Oklahoma City began their season yesterday at home with a business-like win over the Magic, beating Dwight Howard and company in a battle of teams with confusing, singular sounding nicknames. Kevin Durant, unsurprisingly, showed no signs of lockout legs, dropping 30 points in the opener. James Harden also played well, earning 12 trips to the line on his way to 19 points. Westbrook shot 6-17 from the field and was as oxymoronical as usual, both effective and inefficient.
More importantly, OKC played an excellent defensive game, limiting the perimeter shooting Magic to just 28% from the three point line, and holding Dwight Howard to just 11 points.
1. How much did Minnesota learn in a short preseason?
This, of course, will be the wild card all season. But early tests against Milwaukee were quite encouraging. Rubio looked confident. Love looked incredibly fit. Williams looked athletic. Anthony Randolph looked bad (oops).
But that was the Bucks, and this is the Thunder. Oklahoma City is a bona fide favorite to represent the Western Conference in the Finals. More importantly, they have demonstrated the kind of model that a team like Minnesota can follow for success. They are a small market team made good by a combination of excellent moves and luck. This will be an interesting measuring stick for the Wolves.
2. How tired will Oklahoma City be?
I’ll be honest, I was really hoping Orlando would prove to be more of a test for the Thunder. But after some blazingly hot shooting early on, the Magic folded quickly. Don’t let the final score fool you, they didn’t prove to be enough of a challenge to truly wear down the Thunder. Flying several hours north might affect the Thunder negatively, and it’s possible the Timberwolves could be a sort of trap game for OKC, but Minnesota played the Thunder surprisingly well last season, and don’t expect a quality coach like Scott Brooks to let his team forget that.
3. Where will Kevin Love play most of his minutes?
It’s kind of impossible to guess where Kevin Love will be playing. Love played very well against the Thunder last year, but will Adelman have him running at the customary 4, or will he play (very) small ball and have Love play center? At the five, he would be matched up with Kendrick Perkins, another player who lost a considerable amount of weight in the offseason. But Perk, despite being in excellent shape, isn’t the type of player who can chase Love around the perimeter if he starts shooting threes.
A player who CAN chase sharp shooting big men around is Serge Ibaka, Love’s likely opponent if Adelman plays him mostly at the four.
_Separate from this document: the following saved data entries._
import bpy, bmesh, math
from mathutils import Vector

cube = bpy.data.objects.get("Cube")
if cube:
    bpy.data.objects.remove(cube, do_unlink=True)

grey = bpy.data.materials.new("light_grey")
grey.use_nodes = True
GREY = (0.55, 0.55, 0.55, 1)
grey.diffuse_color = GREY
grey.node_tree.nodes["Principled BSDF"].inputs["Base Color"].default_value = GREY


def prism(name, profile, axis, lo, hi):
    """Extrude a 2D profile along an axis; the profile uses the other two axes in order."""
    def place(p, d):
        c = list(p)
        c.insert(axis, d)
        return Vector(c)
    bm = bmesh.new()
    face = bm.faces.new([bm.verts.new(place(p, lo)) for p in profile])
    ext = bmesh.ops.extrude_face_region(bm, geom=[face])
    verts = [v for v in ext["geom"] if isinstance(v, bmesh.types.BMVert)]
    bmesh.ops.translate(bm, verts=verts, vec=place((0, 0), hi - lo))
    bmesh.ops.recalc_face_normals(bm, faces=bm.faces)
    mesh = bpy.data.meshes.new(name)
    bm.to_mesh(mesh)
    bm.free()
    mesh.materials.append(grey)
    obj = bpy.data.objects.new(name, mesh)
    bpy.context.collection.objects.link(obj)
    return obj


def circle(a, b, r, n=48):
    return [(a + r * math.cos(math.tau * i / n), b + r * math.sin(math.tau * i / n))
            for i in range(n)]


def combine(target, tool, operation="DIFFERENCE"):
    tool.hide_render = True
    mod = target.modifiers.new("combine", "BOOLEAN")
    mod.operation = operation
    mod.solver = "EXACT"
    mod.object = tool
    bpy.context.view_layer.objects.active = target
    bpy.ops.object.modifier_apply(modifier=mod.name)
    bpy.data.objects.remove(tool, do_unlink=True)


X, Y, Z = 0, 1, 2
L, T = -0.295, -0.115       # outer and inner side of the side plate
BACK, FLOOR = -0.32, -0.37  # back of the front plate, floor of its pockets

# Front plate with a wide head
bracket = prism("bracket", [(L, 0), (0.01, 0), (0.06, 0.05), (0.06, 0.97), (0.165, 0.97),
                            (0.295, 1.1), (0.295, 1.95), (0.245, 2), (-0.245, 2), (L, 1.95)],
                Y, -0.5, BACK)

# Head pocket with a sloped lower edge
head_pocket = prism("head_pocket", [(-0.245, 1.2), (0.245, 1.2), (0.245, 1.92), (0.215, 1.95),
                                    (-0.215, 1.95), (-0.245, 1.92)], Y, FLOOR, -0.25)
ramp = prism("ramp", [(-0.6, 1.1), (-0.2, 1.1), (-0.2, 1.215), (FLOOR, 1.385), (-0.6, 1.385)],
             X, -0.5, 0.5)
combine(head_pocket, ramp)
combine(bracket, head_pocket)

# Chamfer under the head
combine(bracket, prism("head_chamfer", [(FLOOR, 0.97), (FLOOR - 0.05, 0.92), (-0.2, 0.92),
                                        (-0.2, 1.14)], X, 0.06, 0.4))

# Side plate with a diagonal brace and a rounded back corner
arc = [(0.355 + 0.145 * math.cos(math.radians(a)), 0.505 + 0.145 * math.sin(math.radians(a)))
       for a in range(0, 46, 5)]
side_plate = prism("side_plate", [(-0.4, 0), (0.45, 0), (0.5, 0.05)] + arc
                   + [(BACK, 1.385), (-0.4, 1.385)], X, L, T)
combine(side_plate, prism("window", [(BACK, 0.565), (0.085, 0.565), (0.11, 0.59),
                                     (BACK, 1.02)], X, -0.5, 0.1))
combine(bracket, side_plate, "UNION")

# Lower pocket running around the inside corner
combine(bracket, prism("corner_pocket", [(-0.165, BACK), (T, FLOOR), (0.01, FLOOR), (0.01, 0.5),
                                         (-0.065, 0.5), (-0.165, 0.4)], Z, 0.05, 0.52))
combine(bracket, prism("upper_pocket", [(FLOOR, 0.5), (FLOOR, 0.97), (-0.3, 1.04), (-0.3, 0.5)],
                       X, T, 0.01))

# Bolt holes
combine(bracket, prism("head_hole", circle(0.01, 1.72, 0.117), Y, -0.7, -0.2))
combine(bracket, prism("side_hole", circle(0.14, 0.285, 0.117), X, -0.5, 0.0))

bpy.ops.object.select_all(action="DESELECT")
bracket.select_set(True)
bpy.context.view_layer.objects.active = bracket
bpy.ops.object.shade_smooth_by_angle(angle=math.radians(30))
When these teams last met, the Thunder were nowhere near as complete as they are now, as they didn’t have Perkins and were forced to let an overmatched Jeff Green try to slow down Love for much of the game. Ibaka would likely perform better.
The Key Match-ups:
This is difficult because the Timberwolves’ starting lineups haven’t been announced yet and we haven’t seen, well, ANY real rotations yet. But I’ll give it my best shot.
One of the biggest concerns for Rubio is how he will handle the newest breed of NBA point guard, strong, aggressive, freakishly athletic players like Westbrook. So for his first matchup, Rubio gets…Westbrook. Woof.
The good news, of course, is that Minnesota doesn’t need Rubio to score a lot of points. They need him to distribute and handle the ball well. The bad news is that they also need Rubio to play effective defense. Minnesota can’t afford to let Westbrook to destroy them offensively all game, since Kevin Durant will probably be doing plenty of that himself.
Durant will be covered by Michael Beasley who got so utterly torched by Durant in Oklahoma City’s last visit to the Target Center, I expect the burn marks left scars. If Beasley isn’t covering Durant? It’s possible that rookie Derrick Williams will get thrown into the fire, but Williams lost his chance at starting at the 3 when he was unable to guard Beasley. And though Beasley has many admirable offensive traits, he is no Durant, and it’s hard to imagine Williams being able to do…well…anything against the two-time defending NBA scoring champs.
The Wolves are much improved and this will be a fun, interesting game. Expect the home crowd to be surprisingly loud and energetic thanks to the new faces, and expect the young players to be spurred on by this.